Don't get too excited, folks. This isn't a game adaptation of a popular sci-fi series. Slider is one of the first PlayStation Move-enabled games to come out Sony's Japan Studios. It's also a perfect example of a game that's significantly hampered by uninspired motion control design.

Slider certainly has a lot of charm. You play as a business man (or woman) on the run from the Japanese mafia. In typically zany Japanese games logic, your escape vehicle of choice is random office furniture. The quirky concept is very reminiscent of Incredible Crisis, a PS1 minigame collection that also featured a race with furniture. A Sony producer told us that he was proud of the comparisons.

Unfortunately, thanks to poor implementation of motion controls, Slider just isn't as good. Waggling the controller propels your character forward. To jump or duck, you need to thrust your controller upward or downward. Yes, moving forward, up and down all involve nearly identical motions, making for an imprecise and rather frustrating control experience. Every time our character failed to make a boost, or turn, or jump, or duck, we couldn't help but think, "Is this supposed to be fun?" Perhaps it's my innate lack of gaming skill, but I highly doubt casual gamers would be able to pick this up and play with any ease.


I could think of a number of ways the game could be improved had it not used the PlayStation Move controller. For example, the game could have easily worked on the SIXAXIS controller. Why not have a button represent jumping and ducking? Heck, you could probably use the tilt sensors on the standard PS3 controller with greater success.

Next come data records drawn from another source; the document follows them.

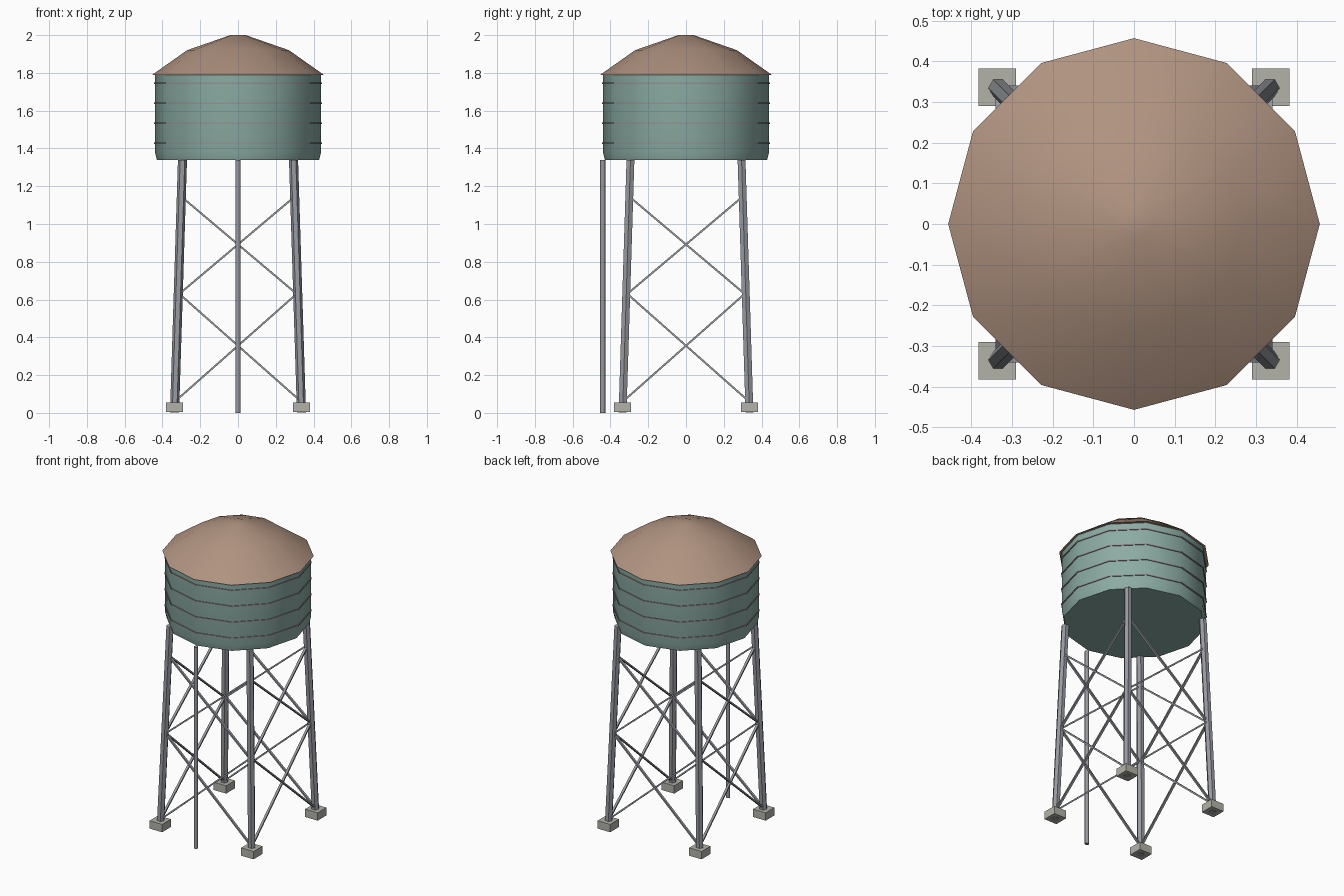
import bpy
import bmesh
from math import cos, sin, pi, radians
from mathutils import Vector, Matrix

cube = bpy.data.objects.get("Cube")
if cube:
    bpy.data.objects.remove(cube, do_unlink=True)


def material(name, rgb):
    m = bpy.data.materials.new(name)
    m.use_nodes = True
    m.diffuse_color = (*rgb, 1)
    m.node_tree.nodes["Principled BSDF"].inputs["Base Color"].default_value = (*rgb, 1)
    return m


ROOF = material("clay brown", (0.43, 0.29, 0.215))
TANK = material("faded teal", (0.26, 0.41, 0.37))
STEEL = material("steel grey", (0.31, 0.325, 0.35))
BAND = material("mauve grey", (0.31, 0.28, 0.29))
STONE = material("concrete", (0.45, 0.45, 0.40))


def finish(name, bm, mat, smooth=None):
    bmesh.ops.recalc_face_normals(bm, faces=bm.faces)
    mesh = bpy.data.meshes.new(name)
    bm.to_mesh(mesh)
    bm.free()
    mesh.materials.append(mat)
    ob = bpy.data.objects.new(name, mesh)
    bpy.context.collection.objects.link(ob)
    if smooth:
        bpy.ops.object.select_all(action='DESELECT')
        ob.select_set(True)
        bpy.context.view_layer.objects.active = ob
        bpy.ops.object.shade_smooth_by_angle(angle=radians(smooth))
    return ob


def loft(name, rings, sides, mat, smooth=None):
    """Closed stack of polygon rings, each (centre, radius)."""
    bm = bmesh.new()
    loops = []
    for centre, r in rings:
        c = Vector(centre)
        loops.append([bm.verts.new(c + Vector((r * cos(2 * pi * i / sides),
                                               r * sin(2 * pi * i / sides), 0)))
                      for i in range(sides)])
    for a, b in zip(loops, loops[1:]):
        for i in range(sides):
            j = (i + 1) % sides
            bm.faces.new((a[i], a[j], b[j], b[i]))
    bm.faces.new(loops[0])
    bm.faces.new(loops[-1])
    return finish(name, bm, mat, smooth)


def turned(name, profile, mat, smooth=None):
    return loft(name, [((0, 0, z), r) for r, z in profile], 12, mat, smooth)


def block(name, centre, size, mat, axes=Matrix.Identity(3)):
    bm = bmesh.new()
    place = Matrix.Translation(centre) @ axes.to_4x4() @ Matrix.Diagonal((*size, 1))
    bmesh.ops.create_cube(bm, size=1, matrix=place)
    return finish(name, bm, mat)


# Tank, hoops and roof
turned("tank", [(0.43, 1.34), (0.44, 1.38), (0.44, 1.79)], TANK, 40)
for k in range(4):
    z = 1.427 + k * 0.106
    turned(f"hoop_{k + 1}", [(0.445, z - 0.004), (0.445, z + 0.004)], BAND, 40)
turned("roof", [(0.457, 1.788), (0.27, 1.92), (0.04, 2.0)], ROOF, 40)


# Legs lean inward towards the tank
def leg_point(sx, sy, z):
    d = 0.336 - 0.042 * z / 1.34
    return Vector((sx * d, sy * d, z))


corners = {"front_left": (1, -1), "back_left": (1, 1),
           "back_right": (-1, 1), "front_right": (-1, -1)}
for name, (sx, sy) in corners.items():
    loft(f"{name}_leg", [(leg_point(sx, sy, 0.002), 0.024),
                         (leg_point(sx, sy, 1.34), 0.024)], 6, STEEL, 40)
    block(f"{name}_footing", (sx * 0.336, sy * 0.336, 0.03), (0.092, 0.092, 0.052), STONE)


# Two tiers of crossed flat braces on each side
def brace(name, a, b, outward):
    along = (b - a).normalized()
    across = along.cross(outward).normalized()
    depth = across.cross(along)
    axes = Matrix((along, across, depth)).transposed()
    block(name, (a + b) / 2, ((b - a).length, 0.010, 0.015), STEEL, axes)


ring = list(corners.values())
for side, label in enumerate(("left", "back", "right", "front")):
    p, q = ring[side], ring[(side + 1) % 4]
    outward = Vector((p[0] + q[0], p[1] + q[1], 0))
    for tier, (low, high) in (("lower", (0.06, 0.635)), ("upper", (0.625, 1.145))):
        brace(f"{label}_{tier}_brace_a", leg_point(*p, low), leg_point(*q, high), outward)
        brace(f"{label}_{tier}_brace_b", leg_point(*q, low), leg_point(*p, high), outward)

# Water pipe down the front
loft("water_pipe", [((0, -0.441, 0), 0.0135), ((0, -0.441, 1.338), 0.0135)], 8, STEEL, 50)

Motion controls are supposed to make games more immersive. They can make you feel like you're really in a bowling alley, or fighting with swords, in a way that standard controllers could never do. However, the motions demanded by Slider have so little correlation with anything happening on the screen that it saps the fun out of what could have been one of the PS3's most amusing games.

This article was originally published on Joystiq.